you measure ATP concentrations to get an idea of some other aspect of the

MACCUBBIN:  It was measured in the reference of biomass, not stress.

IVANOVICI:  Are you going to be doing any more work in this area?


AHEARN:  We still have the question that had been posed earlier about the pos-
sibility of absorption of the PCBs in the culture system accounting,  perhaps,
for part of its disappearance.  Do we have any comments in relation to that
area to the person who posed that question or to Dr. Liu?

SAEGER:  The mono- and dichlorobiphenyls are quite readily degradable and Aro-
clor® 1221 is basically mono- and dichlorobiphenyls.

GIBSON:  We find exactly the same and that work has been published in the lit-
erature.  Although some of the trace amounts of the higher chlorinated bi-
phenyls that are in 1221 still stay behind.  We haven't been able to demon-
strate any degradation of those.


Chairperson, R. L.  Raymond


                               Jack  R. Plimmer
                  USDA Science and Education Administration
                              Federal Research
                   Beltsville Agricultural Research Center
                            Beltsville, MD 20705

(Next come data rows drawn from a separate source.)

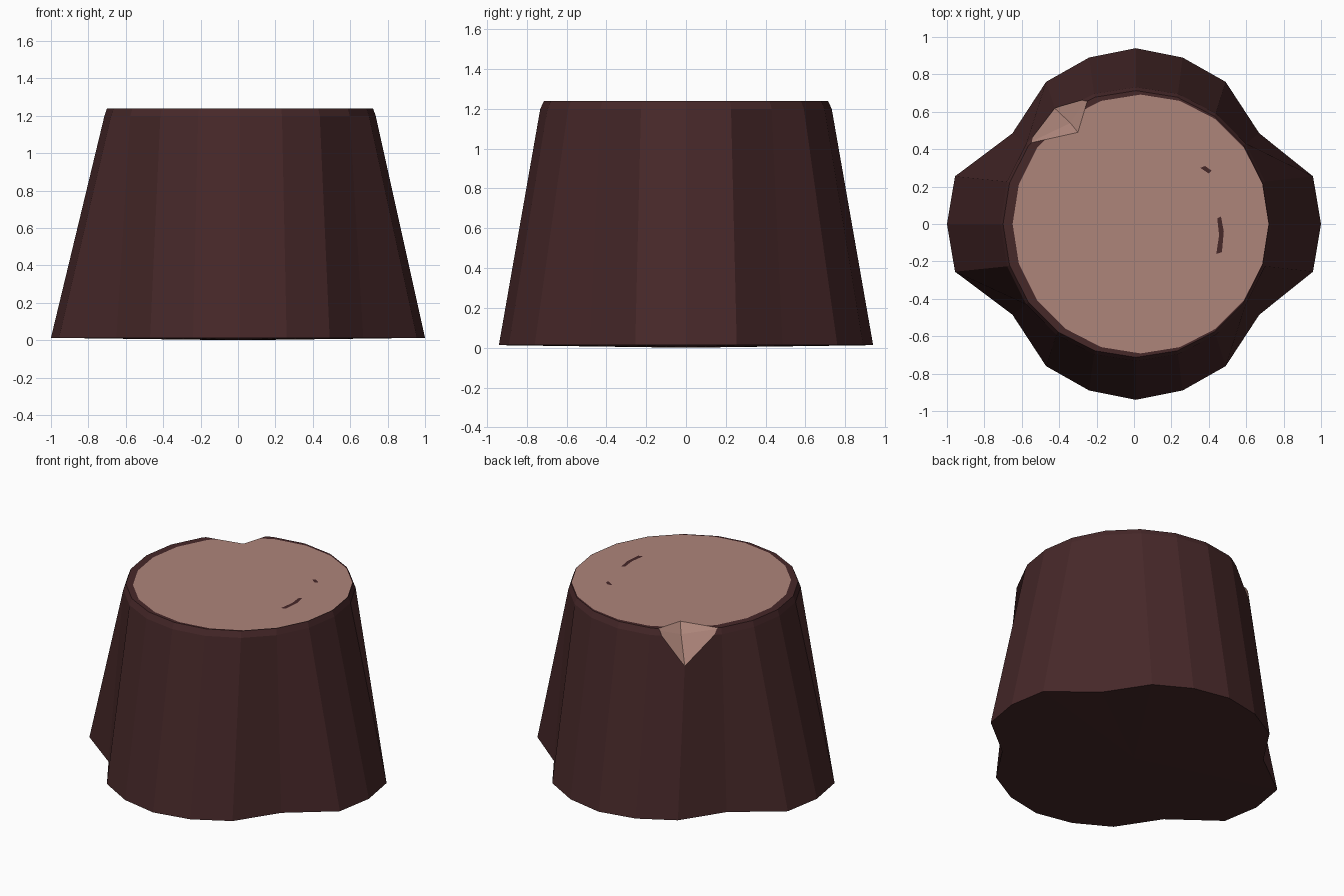
import bpy, bmesh, math
from mathutils import Vector

if "Cube" in bpy.data.objects:
    bpy.data.objects.remove(bpy.data.objects["Cube"])


def material(name, rgb):
    m = bpy.data.materials.new(name)
    m.diffuse_color = (*rgb, 1)
    m.use_nodes = True
    m.node_tree.nodes["Principled BSDF"].inputs["Base Color"].default_value = m.diffuse_color
    return m


BARK = material("dark_bark", (0.062, 0.021, 0.022))
WOOD = material("pale_wood", (0.42, 0.235, 0.195))


def finish(bm, name):
    bmesh.ops.recalc_face_normals(bm, faces=bm.faces)
    me = bpy.data.meshes.new(name)
    bm.to_mesh(me)
    bm.free()
    me.materials.append(BARK)
    me.materials.append(WOOD)
    ob = bpy.data.objects.new(name, me)
    bpy.context.collection.objects.link(ob)
    return ob


# Lobed foot outline: one quadrant, mirrored to all four
quad = [(1.0, 0), (0.957, 0.255), (0.66, 0.485), (0.48, 0.76), (0.25, 0.89), (0, 0.94)]
half = quad + [(-x, y) for x, y in quad[-2::-1]]
foot = half + [(x, -y) for x, y in half[-2:0:-1]]
foot = [(x + 0.01 * (abs(x) < 0.9), y, 0.013) for x, y in foot]
N = len(foot)


def circle(cx, rx, ry, z):
    return [(cx + rx * math.cos(2 * math.pi * i / N), ry * math.sin(2 * math.pi * i / N), z)
            for i in range(N)]


# Stump: foot, wall, bevelled rim, pale cut top
bm = bmesh.new()
rings = [[bm.verts.new(p) for p in ring] for ring in (
    foot,
    circle(0.011, 0.725, 0.732, 1.2),
    circle(0.011, 0.711, 0.713, 1.24),
    circle(0.035, 0.684, 0.692, 1.24))]
for a, b in zip(rings, rings[1:]):
    for i in range(N):
        j = (i + 1) % N
        bm.faces.new((a[i], a[j], b[j], b[i]))
bm.faces.new(rings[-1]).material_index = 1
base = bm.verts.new((0, 0, 0))
for i in range(N):
    bm.faces.new((rings[0][i], base, rings[0][(i + 1) % N]))
stump = finish(bm, "stump")

# Chip cut out of the back left rim, leaving pale faces
core = Vector((-0.34, 0.54, 1.18))
corners = [Vector(p) for p in ((-0.30, 0.49, 1.24), (-0.57, 0.43, 1.24),
                               (-0.42, 0.615, 1.02), (-0.24, 0.69, 1.24))]
bm = bmesh.new()
c = bm.verts.new(core)
apex = bm.verts.new((-0.6, 0.85, 2.0))
loop = [bm.verts.new(core + (p - core) * 1.6) for p in corners]
for i in range(4):
    a, b = loop[i], loop[(i + 1) % 4]
    bm.faces.new((c, a, b))
    bm.faces.new((apex, b, a))
for f in bm.faces:
    f.material_index = 1
cutter = finish(bm, "chip_cutter")
cutter.hide_render = True
mod = stump.modifiers.new("chip", 'BOOLEAN')
mod.operation = 'DIFFERENCE'
mod.solver = 'EXACT'
mod.object = cutter
bpy.context.view_layer.objects.active = stump
bpy.ops.object.modifier_apply(modifier=mod.name)
bpy.data.objects.remove(cutter, do_unlink=True)


# Small dark marks on the cut top, as thin plates
def mark(name, outline):
    bm = bmesh.new()
    bm.faces.new([bm.verts.new((x, y, 1.242)) for x, y in outline])
    ob = finish(bm, name)
    if ob.data.polygons[0].normal.z < 0:
        ob.data.flip_normals()


mark("long_mark", [(0.44, -0.16), (0.47, -0.15), (0.48, -0.04), (0.465, 0.04), (0.445, 0.03), (0.455, -0.06)])
mark("short_mark", [(0.355, 0.30), (0.40, 0.27), (0.415, 0.285), (0.38, 0.31)])
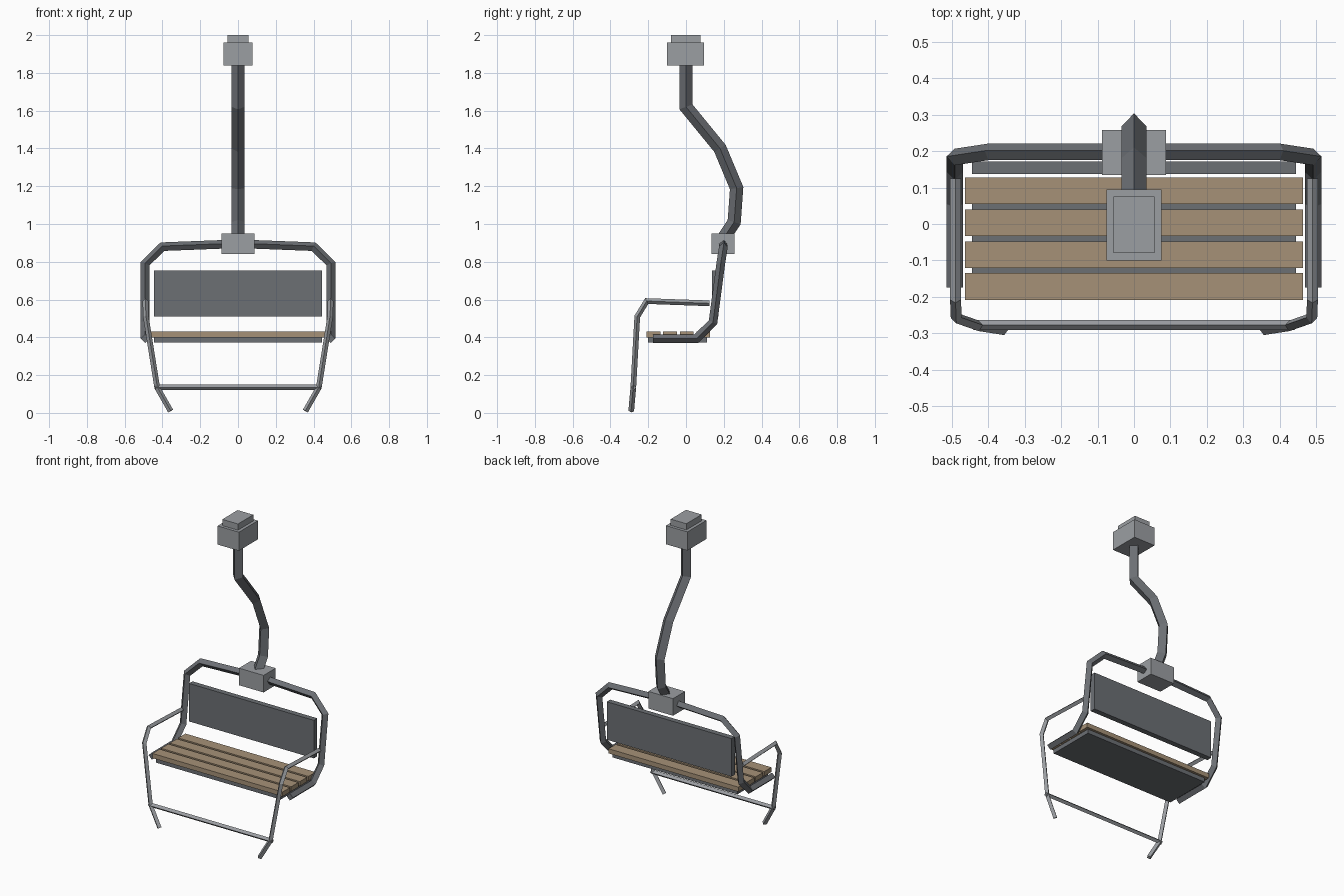
import bpy, bmesh
from mathutils import Vector

cube = bpy.data.objects.get("Cube")
if cube:
    bpy.data.objects.remove(cube, do_unlink=True)


def material(name, rgb):
    m = bpy.data.materials.new(name)
    m.use_nodes = True
    m.diffuse_color = (*rgb, 1)
    m.node_tree.nodes["Principled BSDF"].inputs["Base Color"].default_value = (*rgb, 1)
    return m


DARK = material("dark grey steel", (0.15, 0.16, 0.175))
LIGHT = material("light grey steel", (0.33, 0.345, 0.365))
WOOD = material("brown wood", (0.38, 0.285, 0.185))


def finish(name, bm, mat):
    bmesh.ops.recalc_face_normals(bm, faces=bm.faces)
    mesh = bpy.data.meshes.new(name)
    bm.to_mesh(mesh)
    bm.free()
    mesh.materials.append(mat)
    obj = bpy.data.objects.new(name, mesh)
    bpy.context.collection.objects.link(obj)
    return obj


def box(name, half_x, y, z, mat):
    """Box centred on x = 0 between the given y and z limits."""
    bm = bmesh.new()
    bmesh.ops.create_cube(bm, size=1)
    for v in bm.verts:
        v.co = (v.co.x * 2 * half_x,
                y[0] + (v.co.y + 0.5) * (y[1] - y[0]),
                z[0] + (v.co.z + 0.5) * (z[1] - z[0]))
    return finish(name, bm, mat)


def tube(name, points, radius, mat, side):
    """Diamond-section tube with mitred corners; side is one section axis."""
    pts = [Vector(p) for p in points]
    dirs = [(b - a).normalized() for a, b in zip(pts, pts[1:])]
    u = Vector(side)
    u = (u - dirs[0] * u.dot(dirs[0])).normalized()
    w = dirs[0].cross(u)
    ring = [pts[0] + radius * o for o in (u, w, -u, -w)]
    bm = bmesh.new()
    prev = [bm.verts.new(c) for c in ring]
    bm.faces.new(prev)
    for i, d in enumerate(dirs):
        n = (d + dirs[min(i + 1, len(dirs) - 1)]).normalized()
        # Slide the section along the segment onto the mitre plane
        ring = [c + d * ((pts[i + 1] - c).dot(n) / d.dot(n)) for c in ring]
        cur = [bm.verts.new(c) for c in ring]
        for k in range(4):
            j = (k + 1) % 4
            bm.faces.new((prev[k], prev[j], cur[j], cur[k]))
        prev = cur
    bm.faces.new(prev)
    return finish(name, bm, mat)


def mirrored(points):
    return [(-x, y, z) for x, y, z in points]


# Cable grip and hanger arm
box("grip_block", 0.076, (-0.1, 0.095), (1.84, 1.96), LIGHT)
box("grip_cap", 0.056, (-0.08, 0.076), (1.96, 2.0), LIGHT)
tube("hanger_arm", [(0, 0, 1.86), (0, 0, 1.62), (0, 0.18, 1.4), (0, 0.268, 1.19),
                    (0, 0.255, 1.01), (0, 0.195, 0.92)], 0.035, DARK, (1, 0, 0))
box("clamp_block", 0.088, (0.135, 0.258), (0.84, 0.95), LIGHT)

# Seat frame, one continuous tube around the back and under the seat
half = [(0.04, 0.198, 0.894), (0.4, 0.198, 0.88), (0.492, 0.184, 0.79),
        (0.492, 0.143, 0.48), (0.492, 0.055, 0.393), (0.492, -0.175, 0.393)]
tube("seat_frame", mirrored(half)[::-1] + half, 0.023, DARK, (1, 0, 0))

# Backrest, seat plate and slats
box("backrest", 0.445, (0.137, 0.172), (0.51, 0.755), DARK)
box("seat_plate", 0.445, (-0.2, 0.112), (0.373, 0.401), DARK)
for i in range(4):
    y = -0.208 + i * 0.0875
    box(f"seat_slat_{i + 1}", 0.464, (y, y + 0.073), (0.4, 0.43), WOOD)

# Safety bar with side arms and footrest ends
arm = [(0.49, 0.125, 0.58), (0.49, -0.208, 0.592), (0.488, -0.258, 0.51),
       (0.428, -0.279, 0.135), (0.357, -0.29, 0.01)]
tube("safety_bar_left", arm, 0.015, LIGHT, (1, 0, 0))
tube("safety_bar_right", mirrored(arm), 0.015, LIGHT, (1, 0, 0))
tube("footrest_crossbar", [(-0.44, -0.277, 0.135), (0.44, -0.277, 0.135)],
     0.014, LIGHT, (0, 0, 1))
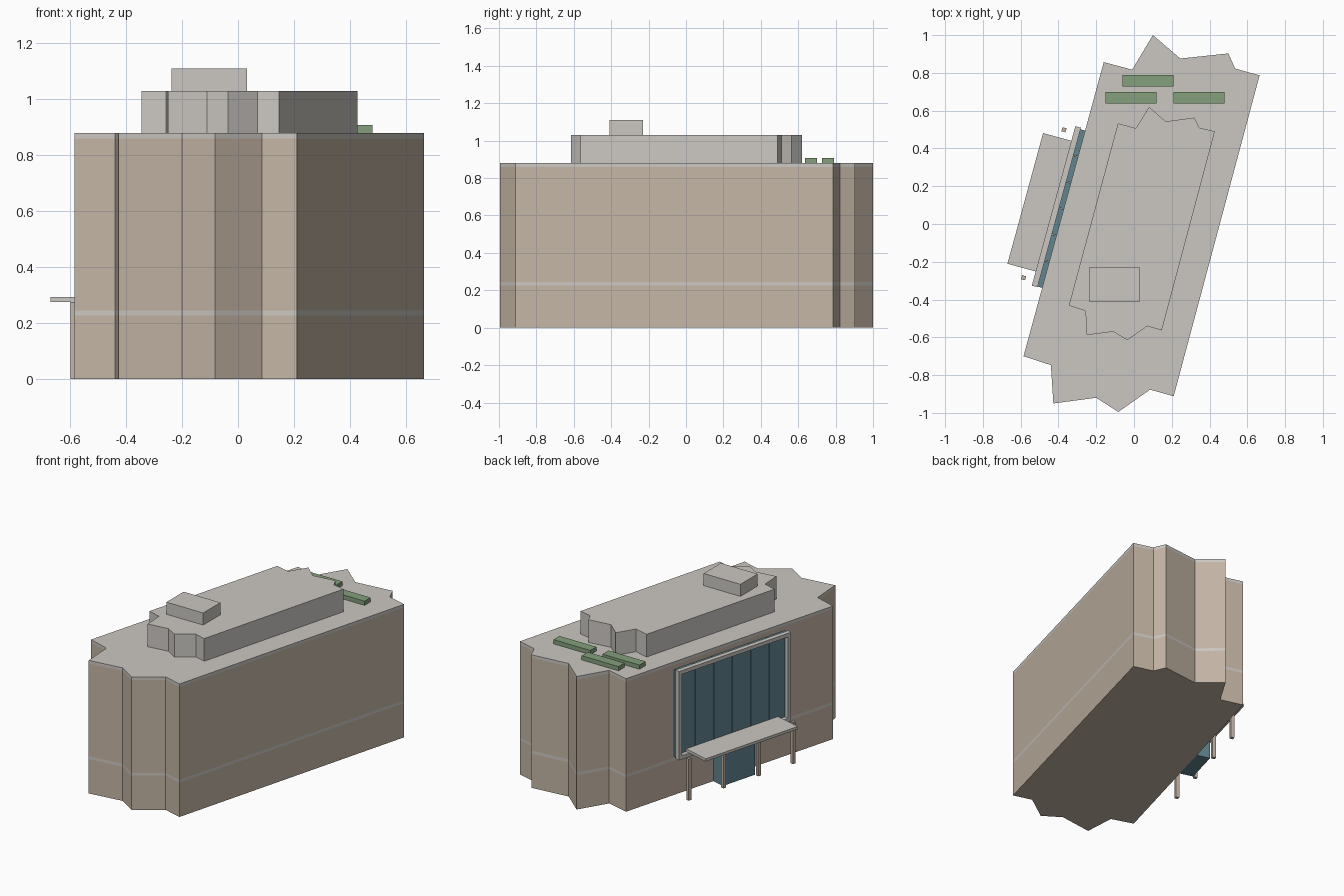
import bpy, bmesh, math
from mathutils import Matrix, Vector

if "Cube" in bpy.data.objects:
    bpy.data.objects.remove(bpy.data.objects["Cube"])


def material(name, rgb):
    m = bpy.data.materials.new(name)
    m.diffuse_color = (*rgb, 1)
    m.use_nodes = True
    m.node_tree.nodes["Principled BSDF"].inputs["Base Color"].default_value = m.diffuse_color
    return m


WALL = material("beige wall", (0.55, 0.46, 0.375))
STONE = material("pale grey stone", (0.60, 0.575, 0.54))
GLASS = material("teal glass", (0.12, 0.235, 0.28))
GREEN = material("hedge green", (0.23, 0.35, 0.20))


def finish(name, bm, mats):
    bmesh.ops.recalc_face_normals(bm, faces=bm.faces)
    me = bpy.data.meshes.new(name)
    bm.to_mesh(me)
    bm.free()
    for m in mats:
        me.materials.append(m)
    ob = bpy.data.objects.new(name, me)
    bpy.context.collection.objects.link(ob)
    return ob


def prism(name, outline, levels, mats, stone_bands=()):
    """Stack an outline through height levels; listed bands and the top use slot 1."""
    bm = bmesh.new()
    rings = [[bm.verts.new((x, y, z)) for x, y in outline] for z in levels]
    n = len(outline)
    bm.faces.new(rings[0])
    top = bm.faces.new(rings[-1])
    top.material_index = len(mats) - 1
    for b in range(len(levels) - 1):
        for i in range(n):
            j = (i + 1) % n
            f = bm.faces.new((rings[b][i], rings[b][j], rings[b + 1][j], rings[b + 1][i]))
            f.material_index = 1 if b in stone_bands else 0
    return finish(name, bm, mats)


def box(name, xs, ys, zs, mat, matrix=Matrix()):
    bm = bmesh.new()
    bmesh.ops.create_cube(bm, size=1)
    for v in bm.verts:
        v.co = matrix @ Vector((xs[v.co.x > 0], ys[v.co.y > 0], zs[v.co.z > 0]))
    return finish(name, bm, [mat])


# Main block with zigzag ends, string course and parapet band
footprint = [(-0.16, 0.857), (-0.01, 0.817), (0.10, 1.0), (0.245, 0.876), (0.50, 0.903),
             (0.535, 0.823), (0.665, 0.787), (0.21, -0.912), (0.085, -0.877), (-0.083, -0.995),
             (-0.20, -0.92), (-0.427, -0.95), (-0.44, -0.747), (-0.585, -0.70)]
prism("main_block", footprint, [0, 0.227, 0.245, 0.86, 0.88], [WALL, STONE], (1, 3))

# Set-back upper storey, a smaller version of the same outline
upper = [(-0.085, 0.533), (0.01, 0.507), (0.08, 0.62), (0.168, 0.543), (0.32, 0.563),
         (0.345, 0.51), (0.428, 0.49), (0.147, -0.563), (0.07, -0.541), (-0.035, -0.615),
         (-0.11, -0.57), (-0.25, -0.588), (-0.257, -0.46), (-0.345, -0.432)]
prism("upper_storey", upper, [0.88, 1.03], [STONE])
box("roof_plant_room", (-0.237, 0.032), (-0.41, -0.23), (1.03, 1.11), STONE)

# Roof planters
for i, (x, y) in enumerate([(-0.06, 0.727), (-0.15, 0.637), (0.21, 0.637)]):
    box(f"roof_hedge_{i + 1}", (x, x + 0.27), (y, y + 0.063), (0.88, 0.908), GREEN)

# Entrance facade frame: local x along the wall, local y outward
a, b = Vector(footprint[-1]), Vector(footprint[0])
mid, d = (a + b) / 2, b - a
facade = Matrix.Translation((mid.x, mid.y, 0)) @ Matrix.Rotation(math.atan2(d.y, d.x), 4, 'Z')

# Large window of six panes
pane = 0.866 / 6
for i in range(6):
    s = -0.433 + i * pane
    box(f"window_pane_{i + 1}", (s + 0.0015, s + pane - 0.0015), (-0.002, 0.027),
        (0.255, 0.83), GLASS, facade)

# Window surround
for name, z in (("sill", 0.25), ("head", 0.813)):
    box(f"window_{name}", (-0.435, 0.44), (0.025, 0.056), (z, z + 0.025), STONE, facade)
for name, s in (("left", 0.415), ("right", -0.435)):
    box(f"window_jamb_{name}", (s, s + 0.025), (0.025, 0.056), (0.275, 0.813), STONE, facade)

# Entrance lobby, canopy and its posts
box("entrance_lobby", (-0.125, 0.125), (-0.002, 0.09), (0, 0.26), GLASS, facade)
box("canopy", (-0.357, 0.36), (0, 0.211), (0.275, 0.293), STONE, facade)
for i in range(4):
    s = -0.406 + i * 0.2707
    box(f"canopy_post_{i + 1}", (s - 0.011, s + 0.011), (0.098, 0.12), (0, 0.275), WALL, facade)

                This review of the physical and chemical factors that
           affect  the distribution and degradation of pesticides in
           aquatic environments treats processes such as volatiliza-
           tion, partitioning, hydrolysis, oxidation, reduction, and
           photochemical reactions.  Reactions in sterilized and non-
           sterilized soils are discussed and compared.

     At a symposium on "Nonbiological Transport and Transformation of Pollu-
tants orf Land and  Water" held at the National Bureau of Standards in 1976,  in
a paper entitled "Oxidation and Reduction of Pesticides in Soils- and Sedi-
ments," I discussed some of the difficulties in drawing a clear distinction
between reactions  that are solely chemical in origin and reactions that accom-
pany biological processes.  The proceedings (29)  provide a useful starting
point for a discussion of physical and chemical factors that affect distribu-
tion and degradation of pollutants.

                              PHYSICAL FACTORS

     Without microbial or chemical degradation, the concentration of a pollu-
tant in an aquatic system will be reduced by physical factors,  like dilution,
adsorption, or volatilization.  These processes in turn will be affected by
the physical properties of the molecule, particularly water solubility,  vapor
pressure, and polarity.  Insoluble or adsorbed pollutants will  be transported
or deposited.  Dissolved materials also are subject to transport, adsorption
and subsequent deposition.  Substantial effort has been devoted to the study
and modeling of such processes.  A model developed by Crawford  and Bailey (4)
to describe movement of pesticides and nutrients in agricultural lands took
into account factors that are important in nonpoint pollution:   movement of
pollutants in runoff over land with subsequent percolation of dissolved mate-
rials to ground water aquifers, the adsorption of pollutants on soil particles
followed by erosion and movement of the soil as sediment, and the erosion of
pollutant particles (4).


     Adsorption and desorption are important because they affect the chemical
reactivity and biological availability of pollutants.  There has been much
recent discussion on the fate of bound residues and the question of their fur-
ther significance as pollutants (14).

     The loss of pollutants by volatilization from water bodies was studied by
Mackay and collaborators (19).  If the pollutant concentration in water and in
the atmosphere and Henry's law data are known,  approximate values for the mass
transfer coefficients,  KL (the liquid phase mass transfer coefficient)  and Kg
(the vapor phase mass transfer coefficient)  can be calculated.  A mass  flux
rate can then be calculated from these values to within a factor of about five.
This information may be sufficient to predict whether volatilization repre-
sents a major pathway of loss for a given pollutant.  However, several  compli-
cations limit the value of this treatment as a tool for prediction of environ-
mental fate.  The surface layer of organic matter normally present on natural
water bodies, the process of spray formation and transfer by bursting bubbles,
and th